▶ _Task details_
If a line of the records holds the word "materials", copy it out.

▶ _Input material_
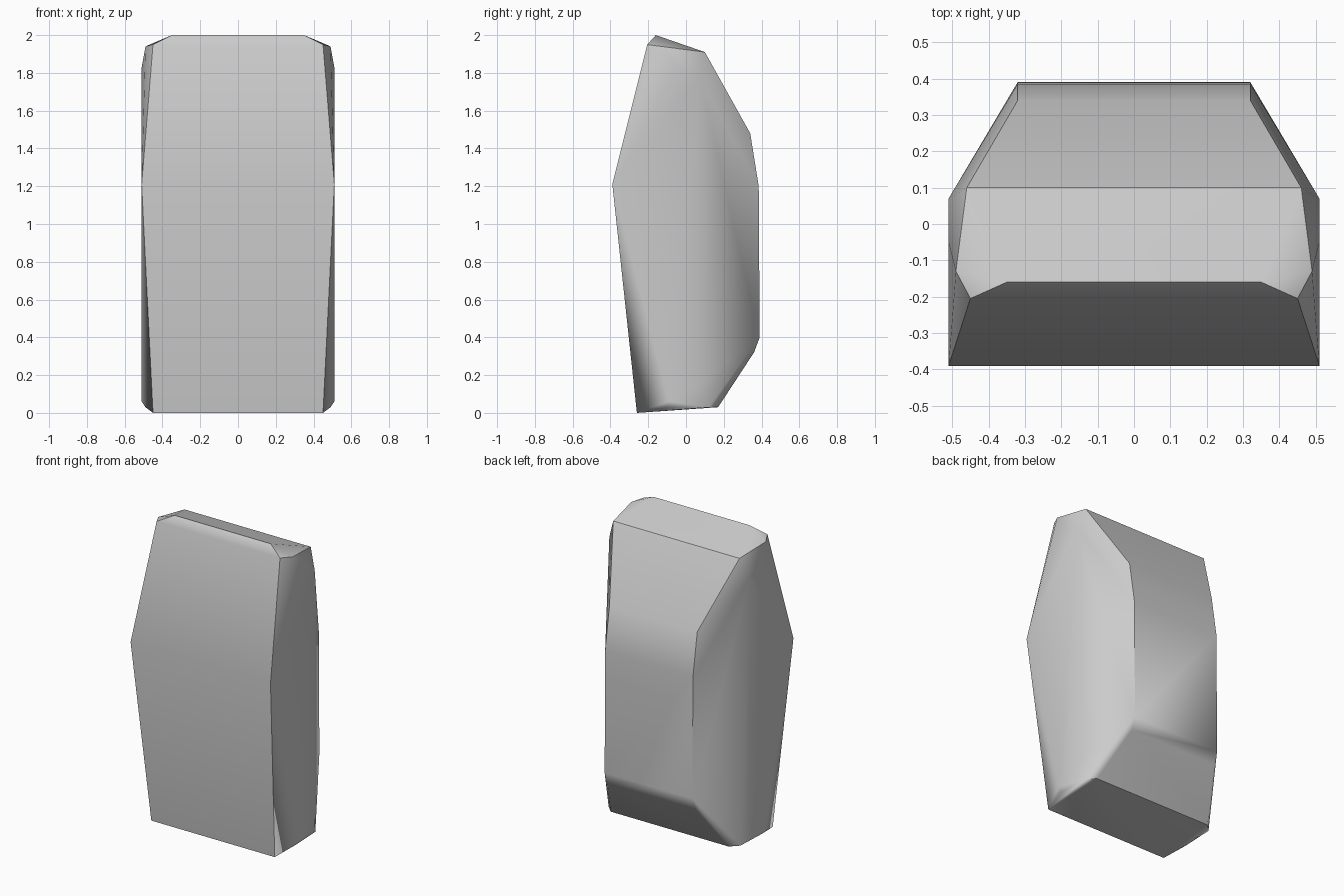
import bpy
import bmesh
import math

cube = bpy.data.objects.get("Cube")
if cube:
    bpy.data.objects.remove(cube, do_unlink=True)


def make_material(name, colour):
    mat = bpy.data.materials.new(name)
    mat.use_nodes = True
    mat.diffuse_color = colour
    bsdf = next(n for n in mat.node_tree.nodes if n.type == "BSDF_PRINCIPLED")
    bsdf.inputs["Base Color"].default_value = colour
    bsdf.inputs["Roughness"].default_value = 0.8
    return mat


# Corners of one half of the chiselled block
front = [(.45, -.26, 0), (.51, -.39, 1.21), (.45, -.205, 1.95)]
top = [(.35, -.16, 2), (.49, -.13, 1.94), (.46, .1, 1.91)]
side = [(.51, -.09, .06), (.51, .07, .15), (.51, .07, 1.78), (.51, -.05, 1.83)]
back = [(.32, .34, 1.48), (.32, .385, 1.2), (.32, .39, .4), (.32, .36, .32)]
base = [(.49, -.1, .03), (.48, .12, .03), (.43, .17, .03)]

# Mirror the corners and wrap them in a convex skin
bm = bmesh.new()
for x, y, z in front + top + side + back + base:
    for s in (1, -1):
        bm.verts.new((s * x, y, z))
hull = bmesh.ops.convex_hull(bm, input=bm.verts[:])
loose = [v for v in bm.verts if not v.link_faces]
bmesh.ops.delete(bm, geom=loose, context="VERTS")
bmesh.ops.dissolve_limit(bm, angle_limit=math.radians(1),
                         verts=bm.verts[:], edges=bm.edges[:])
bmesh.ops.recalc_face_normals(bm, faces=bm.faces[:])

mesh = bpy.data.meshes.new("stone_block")
bm.to_mesh(mesh)
bm.free()
mesh.materials.append(make_material("stone grey", (.6, .6, .6, 1)))
block = bpy.data.objects.new("stone_block", mesh)
bpy.context.collection.objects.link(block)

# Soft shading over shallow creases, crisp on the steep ones
bpy.ops.object.select_all(action="DESELECT")
block.select_set(True)
bpy.context.view_layer.objects.active = block
bpy.ops.object.shade_smooth_by_angle(angle=math.radians(38))
weighted = block.modifiers.new("weighted_normals", "WEIGHTED_NORMAL")
weighted.keep_sharp = True
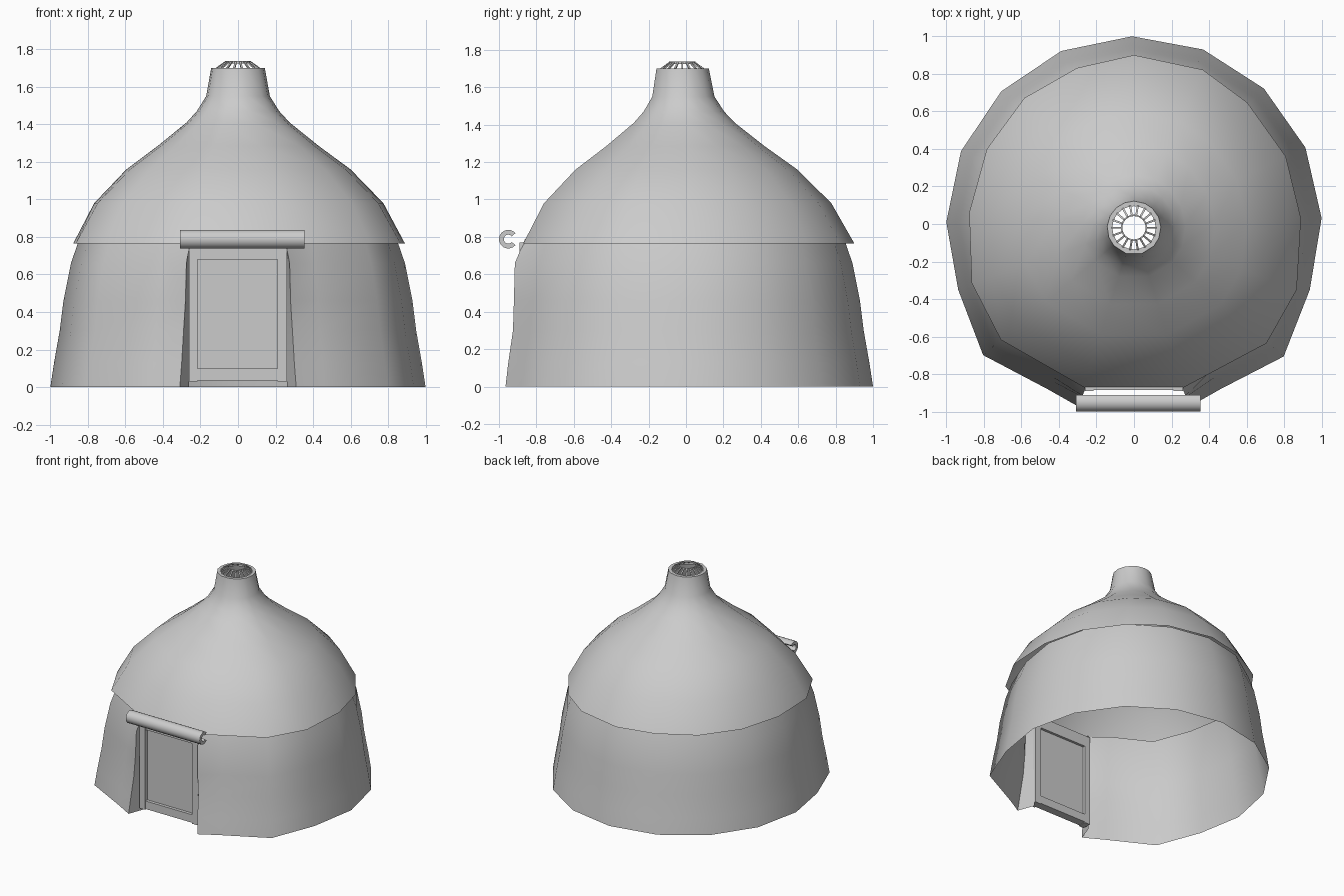
import bpy, bmesh
from math import sin, cos, radians, pi, hypot, atan2

cube = bpy.data.objects.get("Cube")
if cube:
    bpy.data.objects.remove(cube, do_unlink=True)

canvas = bpy.data.materials.new("canvas grey")
canvas.use_nodes = True
grey = (0.6, 0.6, 0.6, 1)
canvas.diffuse_color = grey
canvas.node_tree.nodes["Principled BSDF"].inputs["Base Color"].default_value = grey


def finish(name, bm, smooth=None):
    bmesh.ops.recalc_face_normals(bm, faces=bm.faces)
    mesh = bpy.data.meshes.new(name)
    bm.to_mesh(mesh)
    bm.free()
    ob = bpy.data.objects.new(name, mesh)
    bpy.context.collection.objects.link(ob)
    mesh.materials.append(canvas)
    if smooth:
        bpy.ops.object.select_all(action='DESELECT')
        ob.select_set(True)
        bpy.context.view_layer.objects.active = ob
        bpy.ops.object.shade_smooth_by_angle(angle=radians(smooth))
    return ob


def loft(name, rings, smooth=None, closed=True, loop=False, caps=False):
    bm = bmesh.new()
    vs = [[bm.verts.new(p) for p in ring] for ring in rings]
    pairs = list(zip(vs, vs[1:])) + ([(vs[-1], vs[0])] if loop else [])
    n = len(vs[0])
    for a, b in pairs:
        for i in range(n if closed else n - 1):
            j = (i + 1) % n
            bm.faces.new((a[i], a[j], b[j], b[i]))
    if caps:
        bm.faces.new(vs[0])
        bm.faces.new(vs[-1])
    return finish(name, bm, smooth)


def box(name, x0, x1, y0, y1, z0, z1):
    lower, upper = [[(x0, y0, z), (x1, y0, z), (x1, y1, z), (x0, y1, z)] for z in (z0, z1)]
    return loft(name, [lower, upper], caps=True)


# Wall: a loose faceted skirt that folds inward at both sides of the doorway
angles = [-41.5, -20.5] + [1.8 + 22.2 * i for i in range(9)] + [200.5, 221]
# height, wall radius, corner half width, corner y
levels = [(0, 1.0, .31, -.965), (.13, .98, .30, -.95), (.3, .95, .29, -.925),
          (.46, .93, .28, -.92), (.66, .89, .275, -.915), (.79, .845, .25, -.86)]
wall = []
for z, r, cx, cy in levels:
    ring = [(.26, -.83, z), (cx, cy, z), (.46 * r, -.88 * r, z)]
    for a in angles:
        k = r * (1.065 if a in (angles[0], angles[-1]) else 1)
        ring.append((k * cos(radians(a)), k * sin(radians(a)), z))
    ring += [(-x, y, h) for x, y, h in reversed(ring[:3])]
    wall.append(ring)
loft("wall", wall, smooth=50, closed=False)

# Roof: bell-shaped cover with an uneven rim, ending in an open neck
rim = [(90, .9), (66, .9), (47, .885), (24, .885), (2, .89), (-22, .935), (-42, .95), (-73, .91),
       (-107, .91), (-139, .94), (-160, .92), (-184, .88), (-207, .88), (-229, .89), (-250, .885)]
roof = []
for z, r, mix in [(.765, .89, 1), (.98, .775, .8), (1.16, .6, .6), (1.285, .43, .4), (1.41, .275, .2),
                  (1.47, .22, 0), (1.55, .17, 0), (1.7, .143, 0), (1.7, .125, 0)]:
    shift = -.018 * (z - .765) / .8
    roof.append([(r * (1 + mix * (k / .89 - 1)) * cos(radians(a)),
                  r * (1 + mix * (k / .89 - 1)) * sin(radians(a)) + shift, z) for a, k in rim])
loft("roof", roof, smooth=50)

# Smoke crown: two hoops joined by radial spokes
CY = -.02


def hoop(name, r, z, w, h):
    rings = []
    for dr, dz in ((0, 0), (w, 0), (w, h), (0, h)):
        rings.append([((r + dr) * cos(2 * pi * i / 24), CY + (r + dr) * sin(2 * pi * i / 24), z + dz)
                      for i in range(24)])
    return loft(name, rings, smooth=30, loop=True)


hoop("crown_base_hoop", .115, 1.685, .015, .015)
hoop("crown_top_hoop", .062, 1.725, .008, .012)
for i in range(18):
    a = 2 * pi * i / 18
    ux, uy = cos(a), sin(a)
    ends = []
    for r, z in ((.12, 1.69), (.066, 1.728)):
        ends.append([(ux * r - uy * s, CY + uy * r + ux * s, z + t)
                     for s, t in ((-.005, 0), (.005, 0), (.005, .01), (-.005, .01))])
    loft("crown_spoke_%02d" % (i + 1), ends, caps=True)

# Door with surrounding frame
box("door_panel", -.215, .21, -.86, -.84, .09, .69)
box("door_jamb_right", -.262, -.215, -.89, -.82, .03, .77)
box("door_jamb_left", .21, .262, -.89, -.82, .03, .77)
box("door_lintel", -.215, .21, -.885, -.82, .68, .77)
box("door_sill", -.215, .21, -.885, -.82, .035, .1)

# Rolled door flap: C-shaped section, open towards the wall
section = []
for r, sweep in ((.05, range(40, 321, 20)), (.024, range(320, 39, -20))):
    section += [(r * cos(radians(a)), r * sin(radians(a))) for a in sweep]
loft("rolled_flap", [[(x, -.95 + u, .788 + v) for u, v in section] for x in (-.31, .355)],
     smooth=35, caps=True)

▶ _Solution to this exercise_
    mat = bpy.data.materials.new(name)
mesh.materials.append(make_material("stone grey", (.6, .6, .6, 1)))
canvas = bpy.data.materials.new("canvas grey")
    mesh.materials.append(canvas)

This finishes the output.